I had the honor of knowing Pat from the day he entered the Jesuit novitiate and the privilege of ministering with him for two years at the Church of St. Luke.
Pat died yesterday afternoon after spending more than half of
his 55 years battling cancer. In reading the rest of his blog-post I
am sure you will agree that he beat the cancer and victory is his.
And so we trust, whether in infirmity or vigor, that we can bear
fruit; we believe we can take the set-backs and surprises in life and
from them become servants of a greater love. We do it not because we
are wise or holy. We have long ago learned that to be a saint, as Ron
Rolheisher wrote, is to be warmed by gratitude, nothing less. We do
it because we sense a kinship by adoption, as Paul wrote, “of being
children of God.” And because we have each other.
For the past four years, the people of St. John’s have refused
anything but to tightly weave their faith and strength into my health
adventure. You made it easy to be shattered with tough news; you made
it inviting to proclaim the awe from unexpected recoveries. Your
close comfort continues to carry me, even now as I move to assisted
This past week, following prayer and conversation with family, the
Jesuits, and the health care professionals, I moved into hospice care.
The medical explanation is simple: it is getting harder to breathe.
So the focus will be more palliative than restorative.
The hope is I can pay attention to a life that keeps revealing a
generous God, and human bonds that have pushed me into inspiration and
affection. This attentiveness will leave sufficient room for
occasional crankiness, but I know the journey ahead has been seeded
with thankfulness and contentment.
We come from abundant love, so all we can do well is try to show it,
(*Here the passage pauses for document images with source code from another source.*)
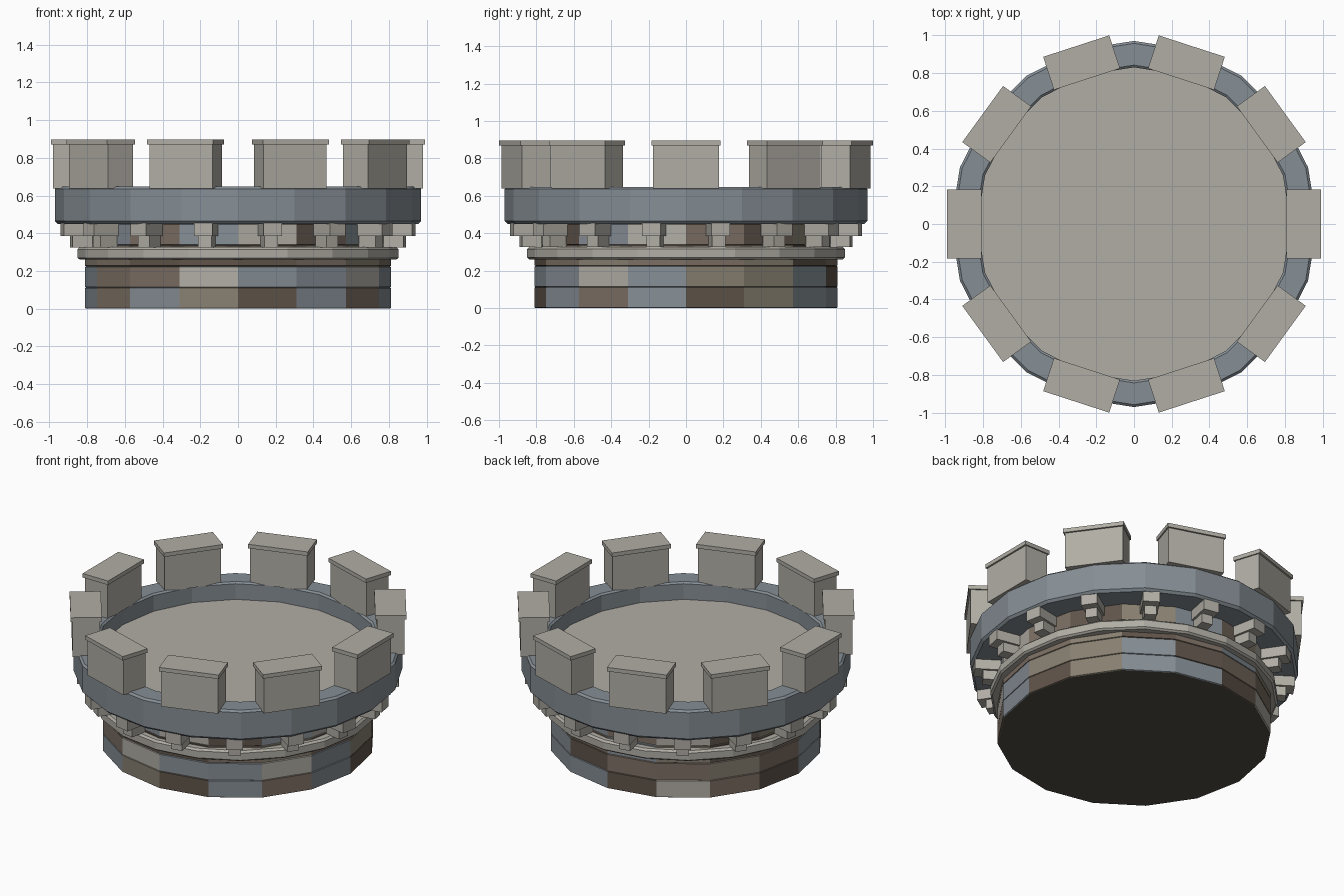
import bpy, bmesh, math
from mathutils import Matrix

if "Cube" in bpy.data.objects:
    bpy.data.objects.remove(bpy.data.objects["Cube"])


def material(name, col):
    m = bpy.data.materials.new(name)
    m.diffuse_color = (*col, 1)
    m.use_nodes = True
    m.node_tree.nodes["Principled BSDF"].inputs["Base Color"].default_value = m.diffuse_color
    return m


LIGHT = material("light stone", (0.44, 0.42, 0.375))
SLATE = material("slate blue stone", (0.235, 0.27, 0.30))
BROWN = material("brown stone", (0.20, 0.158, 0.125))
TAN = material("tan stone", (0.245, 0.215, 0.165))
DARK = material("dark brown stone", (0.115, 0.088, 0.068))
MORTAR = material("dark mortar", (0.085, 0.075, 0.06))


def finish(name, bm, mats):
    bmesh.ops.recalc_face_normals(bm, faces=bm.faces)
    me = bpy.data.meshes.new(name)
    bm.to_mesh(me)
    bm.free()
    for m in mats:
        me.materials.append(m)
    ob = bpy.data.objects.new(name, me)
    bpy.context.collection.objects.link(ob)
    return ob


def lathe(name, profile, sides, mat):
    # closed ring from a closed (radius, height) profile
    bm = bmesh.new()
    loops = []
    for k in range(sides):
        a = math.tau * k / sides
        loops.append([bm.verts.new((r * math.cos(a), r * math.sin(a), z)) for r, z in profile])
    n = len(profile)
    for k in range(sides):
        p, q = loops[k], loops[(k + 1) % sides]
        for i in range(n):
            j = (i + 1) % n
            bm.faces.new((p[i], q[i], q[j], p[j]))
    return finish(name, bm, [mat])


def box(bm, r0, r1, half, z0, z1, angle):
    # block spanning radius r0..r1, turned around the tower axis
    M = (Matrix.Rotation(angle, 4, 'Z')
         @ Matrix.Translation(((r0 + r1) / 2, 0, (z0 + z1) / 2))
         @ Matrix.Diagonal((r1 - r0, 2 * half, z1 - z0, 1)))
    bmesh.ops.create_cube(bm, size=1, matrix=M)


# brick drum: four courses of sixteen stones, one colour per stone
MATS = {'L': LIGHT, 'S': SLATE, 'B': BROWN, 'T': TAN, 'D': DARK, 'M': MORTAR}
KEYS = list(MATS)
COURSES = ["DTSSDLBDSBSTDSBS",
           "TTSDBBTBSBBLSSLS",
           "BTDBSTDBTBDDDBTB",
           "BDTSBLDTSSBSLDSL"]
SIDES, R, H = 16, 0.81, 0.1125
bm = bmesh.new()
rings = []
for c in range(4):
    z0, z1 = c * H, (c + 1) * H
    # each course has slightly eased edges, giving a fine joint line
    for r, z in ((R - 0.006, z0), (R, z0 + 0.003), (R, z1 - 0.003), (R - 0.006, z1)):
        if c and z == z0:
            continue
        rings.append([bm.verts.new((r * math.cos(math.tau * k / SIDES),
                                    r * math.sin(math.tau * k / SIDES), z)) for k in range(SIDES)])
for lo, hi in zip(rings, rings[1:]):
    mid = (lo[0].co.z + hi[0].co.z) / 2
    course = COURSES[min(3, int(mid / H))]
    for k in range(SIDES):
        j = (k + 1) % SIDES
        f = bm.faces.new((lo[k], lo[j], hi[j], hi[k]))
        f.material_index = KEYS.index(course[k])
for ring in (rings[0], rings[-1]):
    bm.faces.new(ring).material_index = KEYS.index('M')
finish("brick_drum", bm, MATS.values())

# string course below the corbels
lathe("string_course", [(0.79, 0.26), (0.838, 0.26), (0.85, 0.27), (0.85, 0.315),
                        (0.838, 0.327), (0.79, 0.327)], 20, LIGHT)

# stepped corbels, one on each drum face
bm = bmesh.new()
for k in range(16):
    a = math.tau * (k + 0.5) / 16
    box(bm, 0.76, 0.90, 0.036, 0.325, 0.39, a)
    box(bm, 0.76, 0.95, 0.05, 0.385, 0.455, a)
finish("corbels", bm, [LIGHT])

# parapet ring
lathe("parapet_ring", [(0.78, 0.45), (0.955, 0.45), (0.97, 0.465), (0.97, 0.635),
                       (0.957, 0.647), (0.842, 0.647), (0.83, 0.637), (0.83, 0.52),
                       (0.78, 0.52)], 20, SLATE)

# roof floor inside the parapet
bm = bmesh.new()
bmesh.ops.create_cone(bm, cap_ends=True, segments=20, radius1=0.832, radius2=0.832, depth=0.05,
                      matrix=Matrix.Translation((0, 0, 0.51)))
finish("roof_floor", bm, [LIGHT])

# ten merlons with overhanging caps
bodies, caps = bmesh.new(), bmesh.new()
for k in range(10):
    a = math.tau * k / 10
    box(bodies, 0.817, 0.98, 0.176, 0.638, 0.872, a)
    box(caps, 0.807, 0.991, 0.184, 0.87, 0.896, a)
finish("merlons", bodies, [LIGHT])
finish("merlon_caps", caps, [LIGHT])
play with it, and foster new life with it. May that glorious mission
come with each precious breadth.
Source: http://patrickmalonesj.blogspot.com for July 12, 2014